Two new combined heat and power generation plants which convert food waste into green energy got Planning Permission because operator Agrivert and its industrial door supplier, sara LBS guaranteed, that neither plant would emit unpleasant odours.
Agrivert provides sustainable and cost effective organic waste management solutions across the UK, including anaerobic digestion, in-vessel composting, green waste composting, and the treatment and recycling of bio-solids for the water sector.
The UK produces over 8 million tonnes of food waste every year, most of which ends up in landfill, where it emits the greenhouse gas methane. Agrivert’ offers an alternative solution in which food waste goes through anaerobic digestion to produce biogas for powering engines which drive generators, which are typically on-site. Further, the solid by-product is a valuable and effective fertiliser.
At Stormy Down and Colney Heath Agrivert is running food waste fuelled electricity generating plants, each of 3MW capacity and able to power about 6,000 homes. As relatively large capacity sites, they require an almost constant flow of vehicles delivering food waste for use as feedstock, which has the potential to create enough malodorous emissions to cause concern for neighbours.
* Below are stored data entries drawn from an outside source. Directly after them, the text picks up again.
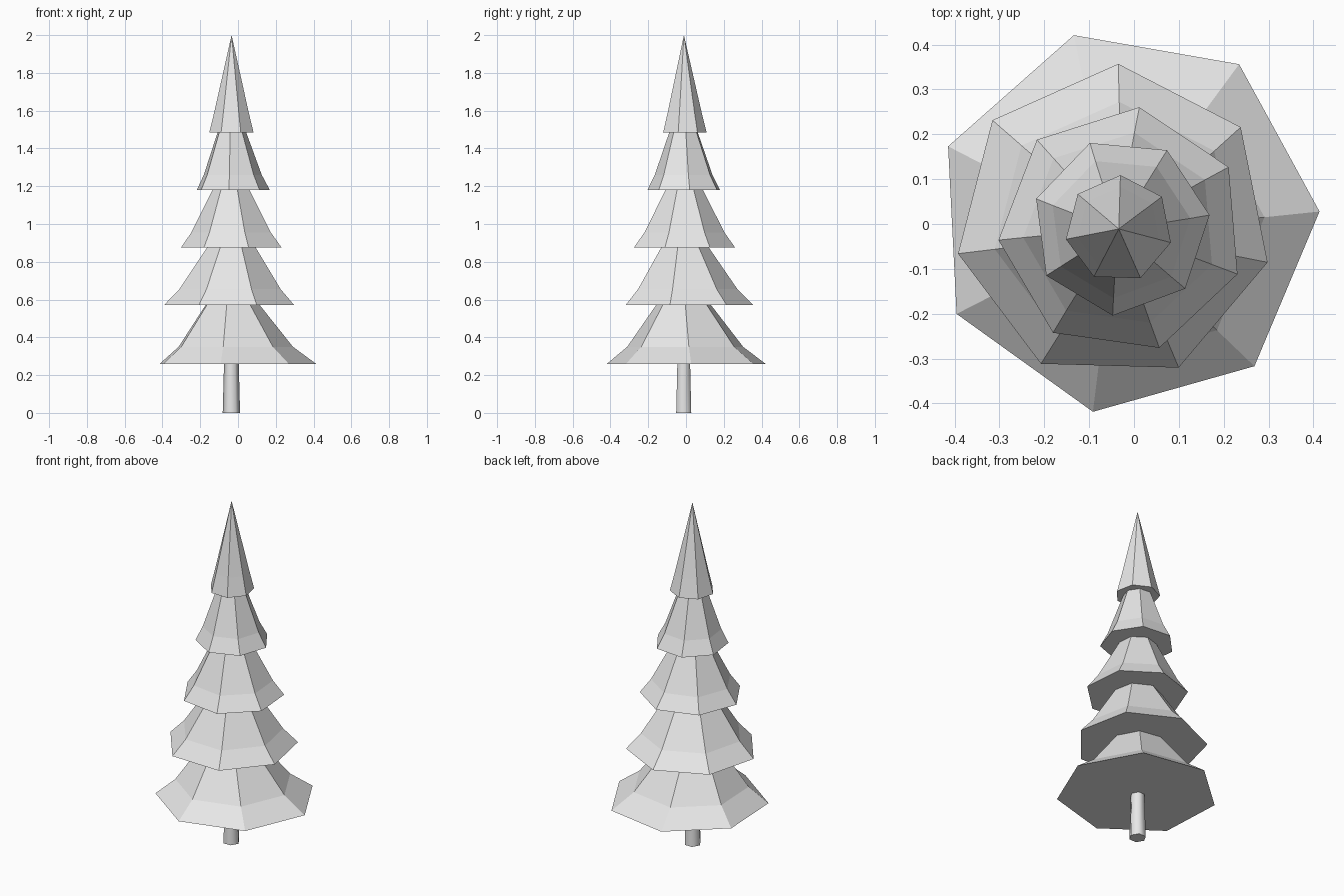
import bpy, bmesh
from math import cos, sin, radians, tau

if "Cube" in bpy.data.objects:
    bpy.data.objects.remove(bpy.data.objects["Cube"])

mat = bpy.data.materials.new("plain grey")
mat.diffuse_color = (0.8, 0.8, 0.8, 1)
mat.use_nodes = True
mat.node_tree.nodes["Principled BSDF"].inputs["Base Color"].default_value = mat.diffuse_color


def finish(name, bm):
    bmesh.ops.recalc_face_normals(bm, faces=bm.faces[:])
    me = bpy.data.meshes.new(name)
    bm.to_mesh(me)
    bm.free()
    me.materials.append(mat)
    ob = bpy.data.objects.new(name, me)
    bpy.context.collection.objects.link(ob)
    return ob


def loft(name, rings, sides, angle, cap_top=True):
    """Stack of polygons (cx, cy, z, radius); a zero radius makes a tip."""
    bm = bmesh.new()
    loops = []
    for cx, cy, z, r in rings:
        n = sides if r else 1
        loops.append([bm.verts.new((cx + r * cos(radians(angle) + tau * i / sides),
                                    cy + r * sin(radians(angle) + tau * i / sides), z))
                      for i in range(n)])
    bm.faces.new(loops[0])
    for a, b in zip(loops, loops[1:]):
        for i in range(sides):
            j = (i + 1) % sides
            if len(b) == 1:
                bm.faces.new((a[i], a[j], b[0]))
            else:
                bm.faces.new((a[i], a[j], b[j], b[i]))
    if cap_top and len(loops[-1]) > 1:
        bm.faces.new(loops[-1])
    return finish(name, bm)


# Hexagonal trunk with softly shaded sides
trunk = loft("trunk", [(-0.035, -0.012, 0, 0.046), (-0.035, -0.012, 0.30, 0.038)], 6, 0)
for p in trunk.data.polygons:
    p.use_smooth = abs(p.normal.z) < 0.5
for e in trunk.data.edges:
    z0, z1 = (trunk.data.vertices[v].co.z for v in e.vertices)
    e.use_edge_sharp = z0 == z1

# Foliage tiers: centre, base z, radius, turn, flare z, flare radius, top z, top radius
AX, AY = -0.034, -0.011
tiers = [
    (-0.017, 0.006, 0.26, 0.431, 2.9, 0.35, 0.315, 0.57, 0.15),
    (-0.045, 0.003, 0.57, 0.354, 88.4, 0.655, 0.275, 0.875, 0.132),
    (-0.027, -0.013, 0.875, 0.276, 81.9, 0.955, 0.218, 1.18, 0.102),
    (-0.029, -0.006, 1.18, 0.199, 7.5, 1.26, 0.158, 1.485, 0.078),
    (-0.034, -0.011, 1.485, 0.120, 88.2, 1.59, 0.094, 2.0, 0),
]
for k, (cx, cy, z0, r0, turn, z1, r1, z2, r2) in enumerate(tiers, 1):
    mx, my = cx + (AX - cx) * 0.4, cy + (AY - cy) * 0.4
    loft(f"foliage_tier_{k}",
         [(cx, cy, z0, r0), (mx, my, z1, r1), (AX, AY, z2, r2)], 7, turn, False)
To overcome this, each site has a large food waste reception building into which the collection vehicles drive before discharging their load. For efficiency, there are two sets of doors at both ends of the building, all supplied by sara LBS. The trucks come in at one end and exit at the other so that arriving and departing vehicles do not impede one another.
As part comprehensive package of odour mitigation measures Sara doors were selected because of their swift opening and closing times and a high proven degree of reliability.
Working together, Agrivert and sara LBS developed a concept whereby the doors would all be interlocked so that only one could be open at any time, preventing ‘through draughts’ that could release odours to the local environment. The interlocking arrangement also ensures that the doors shut again promptly, thus minimising the time for potential emissions escape. A mechanical ventilation system that keeps the building under slight negative pressure was designed for each building. The ventilation systems discharge to atmosphere through odour abatement equipment.
Stormy Down is in fact a decommissioned RAF base and now is home to an expanding array of environmentally-friendly facilities including a wind turbine, a field of solar panels, an eco-house and a plant that converts industrial waste into low-carbon cement. There are plans to add a second wind turbine, a pioneering 10MW battery storage project and a hydrogen refuelling station.
The Colney Heath plant has been built at Coursers Farm, near Willows Farm Village – a local recreational and educational farm attraction. Much of its feedstock will come from the nearby South Mimms motorway service station, where Agrivert operates an in-vessel composting facility.